Problem statement: Retype precisely the section of the data that starts at the line containing "# Rear legs running up beside the backrest" and runs to its final line, ends included.

*** Opening of Source records ***

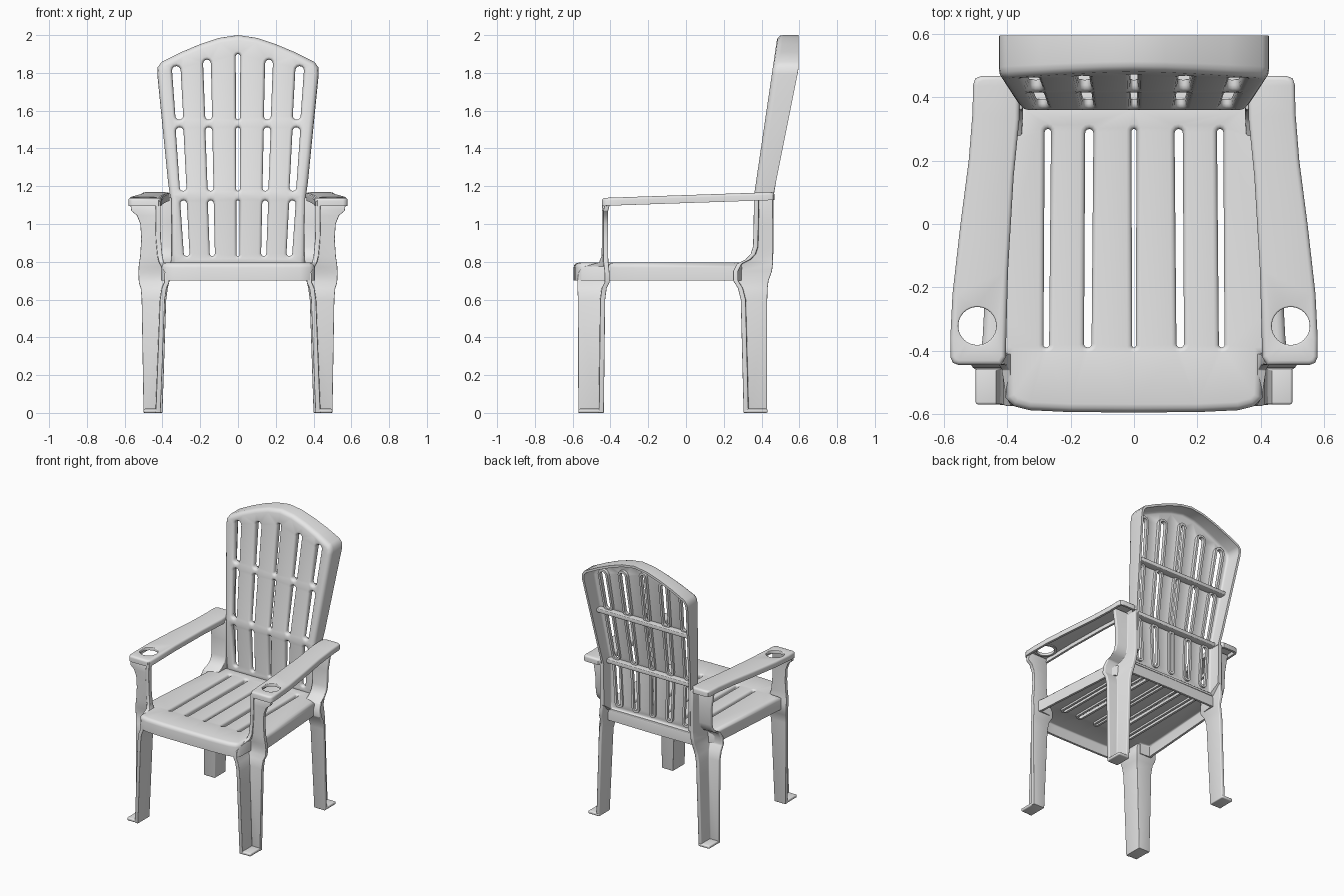
import bpy, bmesh, math
from mathutils import Vector
from mathutils.geometry import delaunay_2d_cdt

cube = bpy.data.objects.get("Cube")
if cube:
    bpy.data.objects.remove(cube, do_unlink=True)

plastic = bpy.data.materials.new("light_grey_plastic")
plastic.use_nodes = True
plastic.diffuse_color = (0.8, 0.8, 0.8, 1)
plastic.node_tree.nodes["Principled BSDF"].inputs["Base Color"].default_value = (0.8, 0.8, 0.8, 1)


def finish(name, bm, mirror=False, wall=0, bevel=0):
    """Turn a bmesh into a smooth object, with optional wall thickness, rounding and mirroring."""
    mesh = bpy.data.meshes.new(name)
    bm.to_mesh(mesh)
    bm.free()
    ob = bpy.data.objects.new(name, mesh)
    bpy.context.collection.objects.link(ob)
    mesh.materials.append(plastic)
    if wall:
        m = ob.modifiers.new("wall", 'SOLIDIFY')
        m.thickness, m.offset, m.use_even_offset = wall, -1, True
    if bevel:
        m = ob.modifiers.new("round", 'BEVEL')
        m.width, m.segments, m.limit_method = bevel, 3, 'ANGLE'
    if mirror:
        ob.modifiers.new("mirror", 'MIRROR')
    bpy.ops.object.select_all(action='DESELECT')
    ob.select_set(True)
    bpy.context.view_layer.objects.active = ob
    bpy.ops.object.convert(target='MESH')
    bpy.ops.object.shade_smooth_by_angle(angle=math.radians(45))


def offset(loop, d):
    """Move a counter-clockwise loop inward by d."""
    out = []
    for i, p in enumerate(loop):
        a = (p - loop[i - 1]).normalized()
        b = (loop[(i + 1) % len(loop)] - p).normalized()
        n = Vector((-a.y - b.y, a.x + b.x)).normalized()
        out.append(p + n * d / max(0.5, n.dot(Vector((-a.y, a.x)))))
    return out


def inside(p, loop):
    odd = False
    for a, b in zip(loop, loop[1:] + loop[:1]):
        if (a.y > p.y) != (b.y > p.y) and p.x < a.x + (b.x - a.x) * (p.y - a.y) / (b.y - a.y):
            odd = not odd
    return odd


def moulded(name, outline, holes, place, depth, lip, edge=0.026, hole_edge=0.016,
            mirror=False, bend=None):
    """Thin moulded shell: flat face, rounded skirt round the outline, flanges in the holes."""
    bm = bmesh.new()
    curve = [(1, 0), (0.5, 0.13), (0.13, 0.5), (0, 1)]
    skirt = [(edge * o, edge * d) for o, d in curve] + [(0, depth)]
    flange = [(-hole_edge * o, hole_edge * d) for o, d in curve] + [(0, lip)]
    rims, rim_verts, rim_edges = [], [], []
    for loop, profile in [(outline, skirt)] + [(h, flange) for h in holes]:
        n = len(loop)
        rims.append(offset(loop, profile[0][0]))
        rings = [[bm.verts.new((p.x, p.y, -d)) for p in offset(loop, o)] for o, d in profile]
        for r, s in zip(rings, rings[1:]):
            for i in range(n):
                j = (i + 1) % n
                # skirts and flanges wind in opposite directions
                quad = (r[i], s[i], s[j], r[j])
                bm.faces.new(quad if profile is skirt else quad[::-1])
        start = len(rim_verts)
        rim_edges += [(start + i, start + (i + 1) % n) for i in range(n)]
        rim_verts += rings[0]
    # flat face between the outline and the holes
    points, _, tris, source, _, _ = delaunay_2d_cdt(
        [v.co.xy for v in rim_verts], rim_edges, [], 0, 1e-6)
    corner = [rim_verts[s[0]] if s else bm.verts.new((p.x, p.y, 0)) for p, s in zip(points, source)]
    for tri in tris:
        mid = sum((points[i] for i in tri), Vector((0, 0))) / 3
        if inside(mid, rims[0]) and not any(inside(mid, h) for h in rims[1:]):
            f = bm.faces.new([corner[i] for i in tri])
            f.normal_update()
            if f.normal.z < 0:
                f.normal_flip()
    if bend is not None:
        bmesh.ops.bisect_plane(bm, geom=bm.verts[:] + bm.edges[:] + bm.faces[:],
                               plane_co=(0, bend, 0), plane_no=(0, 1, 0))
    for v in bm.verts:
        v.co = place(v.co.x, v.co.y, -v.co.z)
    finish(name, bm, mirror, wall=0.016)


def symmetric(half):
    """Close a right-hand half outline (bottom to top) into a full loop."""
    pts = [Vector(p) for p in half]
    return pts + [Vector((-p.x, p.y)) for p in reversed(pts) if p.x > 0]


def slot(x0, v0, x1, v1, w0, w1):
    """Tapered slot with round ends, counter-clockwise."""
    arc = [math.pi * i / 6 for i in range(7)]
    low = [Vector((x0 - w0 * math.cos(a), v0 + w0 - w0 * math.sin(a))) for a in arc]
    high = [Vector((x1 + w1 * math.cos(a), v1 - w1 + w1 * math.sin(a))) for a in arc]
    return low + high


def angle_post(name, levels, side, t=0.026):
    """Open L-section post; side is -1 for front legs and 1 for rear legs."""
    bm = bmesh.new()
    rings = []
    for z, xi, xo, yw, yt in levels:
        yi = yw + side * t
        section = [(xi, yw), (xo, yw), (xo, yi), (xi + t, yi), (xi + t, yt), (xi, yt)]
        rings.append([bm.verts.new((x, y, z)) for x, y in section])
    for r, s in zip(rings, rings[1:]):
        for i in range(6):
            bm.faces.new((r[i], r[(i + 1) % 6], s[(i + 1) % 6], s[i]))
    bm.faces.new(rings[0])
    bm.faces.new(rings[-1])
    bmesh.ops.recalc_face_normals(bm, faces=bm.faces[:])
    finish(name, bm, mirror=True, bevel=0.009)


def block(name, lo, hi, mirror=False, bevel=0.008):
    bm = bmesh.new()
    bmesh.ops.create_cube(bm, size=1)
    for v in bm.verts:
        v.co = [l if c < 0 else h for c, l, h in zip(v.co, lo, hi)]
    finish(name, bm, mirror, bevel=bevel)


# Seat with notched corners and five slots
seat_half = [(0, -0.595), (0.2, -0.594), (0.33, -0.588), (0.38, -0.575), (0.405, -0.55),
             (0.408, -0.415), (0.485, -0.41), (0.478, -0.36), (0.472, -0.25), (0.435, 0.27),
             (0.375, 0.30), (0.365, 0.385), (0, 0.39)]
seat_slots = [slot(0, -0.39, 0, 0.3, 0.006, 0.008)]
for s in (-1, 1):
    for x, w in ((0.146, 0.012), (0.277, 0.009)):
        seat_slots.append(slot(s * x, -0.39, s * (x - 0.005), 0.3, w, w + 0.001))
moulded("seat", symmetric(seat_half), seat_slots,
        lambda x, y, d: (x, y, 0.795 - d), 0.095, 0.03)

# Arched backrest, upright below the arms and leaning above them
BEND = 1.15
SIDE = 0.102
back_half = [(0, 0.775), (0.355, 0.775), (0.356, 0.84), (0.36, 1.15), (0.37, 1.22), (0.427, 1.79),
             (0.425, 1.83), (0.405, 1.858), (0.3, 1.91), (0.2, 1.952), (0.1, 1.985), (0, 2.0)]


def back_y(z):
    return 0.36 + 0.147 * max(0, z - BEND)


def place_back(x, z, d):
    rear = 0.462 + min(0.134, 0.2 * max(0, z - BEND))
    d = min(d, 0.03) if z < 0.81 else d
    return (x, back_y(z) + (rear - back_y(z)) * d / SIDE, z)


back_slots = []
for k in range(-2, 3):
    bottom, lean = 0.136 * k, 0.027 * k
    top = (1.90, 1.87, 1.836)[abs(k)]
    width = (0.010, 0.017, 0.019)[abs(k)]
    for lo, hi in ((0.83, 1.125), (1.175, 1.512), (1.552, top)):
        x0, x1 = (bottom + lean * (z - 0.83) for z in (lo, hi))
        w0, w1 = (width * (0.8 + 0.4 * (z - 0.83)) for z in (lo, hi))
        back_slots.append(slot(x0, lo, x1, hi, w0, w1))
moulded("backrest", symmetric(back_half), back_slots, place_back, SIDE, 0.03, bend=BEND)

# Ribs across the rear of the backrest
for name, z, half in (("lower_rib", 1.15, 0.355), ("upper_rib", 1.532, 0.39)):
    y = back_y(z)
    block(name, (-half, y + 0.008, z - 0.014), (half, y + 0.065, z + 0.014), bevel=0.005)

# Arm rests with cup holes
arm = [(0.42, -0.445), (0.555, -0.445), (0.572, -0.438), (0.58, -0.42), (0.58, -0.36),
       (0.573, -0.22), (0.548, 0), (0.522, 0.2), (0.51, 0.35), (0.508, 0.44), (0.501, 0.46),
       (0.48, 0.468), (0.385, 0.468), (0.362, 0.44), (0.362, 0.33), (0.38, 0.15),
       (0.398, -0.15), (0.405, -0.42)]
ring = [2 * math.pi * i / 32 for i in range(32)]
cup = [Vector((0.495 + 0.06 * math.cos(a), -0.322 + 0.06 * math.sin(a))) for a in ring]
moulded("arm_rests", [Vector(p) for p in arm], [cup],
        lambda x, y, d: (x, y, 1.153 + 0.034 * y - d), 0.042, 0.022,
        edge=0.014, hole_edge=0.005, mirror=True)

# Front legs running up into the arm posts: height, inner x, outer x, wall y, tip y
angle_post("front_legs", [
    (0, 0.41, 0.50, -0.435, -0.57), (0.60, 0.387, 0.51, -0.428, -0.572),
    (0.66, 0.378, 0.515, -0.42, -0.575), (0.69, 0.365, 0.525, -0.405, -0.575),
    (0.74, 0.365, 0.527, -0.405, -0.572), (0.772, 0.378, 0.526, -0.408, -0.55),
    (0.797, 0.392, 0.523, -0.411, -0.46), (0.83, 0.40, 0.518, -0.412, -0.447),
    (0.92, 0.408, 0.512, -0.413, -0.445),
    (1.0, 0.41, 0.517, -0.413, -0.445), (1.045, 0.41, 0.535, -0.413, -0.445),
    (1.07, 0.41, 0.565, -0.412, -0.445), (1.12, 0.41, 0.572, -0.40, -0.443)], -1)

# Rear legs running up beside the backrest
angle_post("rear_legs", [
    (0, 0.40, 0.49, 0.305, 0.43), (0.60, 0.38, 0.485, 0.29, 0.43),
    (0.66, 0.372, 0.485, 0.275, 0.432), (0.70, 0.362, 0.485, 0.25, 0.437),
    (0.75, 0.36, 0.48, 0.25, 0.455), (0.79, 0.355, 0.472, 0.27, 0.46),
    (0.812, 0.352, 0.467, 0.315, 0.46), (0.84, 0.35, 0.465, 0.342, 0.46),
    (0.88, 0.35, 0.465, 0.355, 0.46), (1.0, 0.35, 0.468, 0.358, 0.46),
    (1.14, 0.352, 0.49, 0.36, 0.46)], 1)

# Flat feet closing the bottom of each leg
block("front_feet", (0.411, -0.57, 0), (0.50, -0.437, 0.022), mirror=True)
block("rear_feet", (0.401, 0.307, 0), (0.49, 0.432, 0.022), mirror=True)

*** Close of Source records ***

Completed exercise:
# Rear legs running up beside the backrest
angle_post("rear_legs", [
    (0, 0.40, 0.49, 0.305, 0.43), (0.60, 0.38, 0.485, 0.29, 0.43),
    (0.66, 0.372, 0.485, 0.275, 0.432), (0.70, 0.362, 0.485, 0.25, 0.437),
    (0.75, 0.36, 0.48, 0.25, 0.455), (0.79, 0.355, 0.472, 0.27, 0.46),
    (0.812, 0.352, 0.467, 0.315, 0.46), (0.84, 0.35, 0.465, 0.342, 0.46),
    (0.88, 0.35, 0.465, 0.355, 0.46), (1.0, 0.35, 0.468, 0.358, 0.46),
    (1.14, 0.352, 0.49, 0.36, 0.46)], 1)

# Flat feet closing the bottom of each leg
block("front_feet", (0.411, -0.57, 0), (0.50, -0.437, 0.022), mirror=True)
block("rear_feet", (0.401, 0.307, 0), (0.49, 0.432, 0.022), mirror=True)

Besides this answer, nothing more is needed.